Goal of the exercise
How many lines in these records hold the string "append"? Reply with the number alone.

Stored records
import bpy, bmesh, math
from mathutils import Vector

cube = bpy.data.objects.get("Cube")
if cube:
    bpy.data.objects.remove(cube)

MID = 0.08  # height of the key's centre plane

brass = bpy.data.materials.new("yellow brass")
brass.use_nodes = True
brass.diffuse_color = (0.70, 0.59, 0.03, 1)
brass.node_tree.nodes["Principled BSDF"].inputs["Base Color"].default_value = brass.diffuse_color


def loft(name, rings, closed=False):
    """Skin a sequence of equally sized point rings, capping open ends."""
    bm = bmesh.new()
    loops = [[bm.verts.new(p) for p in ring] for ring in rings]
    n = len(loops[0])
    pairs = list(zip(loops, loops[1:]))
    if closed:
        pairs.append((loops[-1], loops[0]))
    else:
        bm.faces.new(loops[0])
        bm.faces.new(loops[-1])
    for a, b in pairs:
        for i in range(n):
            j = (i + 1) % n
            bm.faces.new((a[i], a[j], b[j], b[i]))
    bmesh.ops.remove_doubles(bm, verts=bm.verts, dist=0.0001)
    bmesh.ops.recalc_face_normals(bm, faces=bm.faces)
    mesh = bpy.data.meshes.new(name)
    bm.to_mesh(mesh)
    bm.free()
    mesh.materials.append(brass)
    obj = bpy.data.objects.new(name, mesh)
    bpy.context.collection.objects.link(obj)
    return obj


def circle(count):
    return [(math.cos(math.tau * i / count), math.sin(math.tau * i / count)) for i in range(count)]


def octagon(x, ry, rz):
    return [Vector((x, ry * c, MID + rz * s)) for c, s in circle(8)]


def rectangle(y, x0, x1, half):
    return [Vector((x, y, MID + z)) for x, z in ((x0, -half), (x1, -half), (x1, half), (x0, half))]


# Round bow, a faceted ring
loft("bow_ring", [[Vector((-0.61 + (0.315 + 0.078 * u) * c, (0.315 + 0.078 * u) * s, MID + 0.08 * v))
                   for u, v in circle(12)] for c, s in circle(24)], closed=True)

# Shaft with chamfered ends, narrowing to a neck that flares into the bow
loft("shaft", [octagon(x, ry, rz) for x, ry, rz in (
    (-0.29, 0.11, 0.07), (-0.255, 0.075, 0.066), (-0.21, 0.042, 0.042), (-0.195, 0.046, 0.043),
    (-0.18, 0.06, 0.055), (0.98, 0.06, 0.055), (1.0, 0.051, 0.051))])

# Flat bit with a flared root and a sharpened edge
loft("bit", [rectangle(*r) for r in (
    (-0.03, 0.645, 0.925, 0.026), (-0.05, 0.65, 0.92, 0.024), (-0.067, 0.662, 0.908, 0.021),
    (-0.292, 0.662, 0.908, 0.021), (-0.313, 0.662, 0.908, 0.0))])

Response to this exercise
2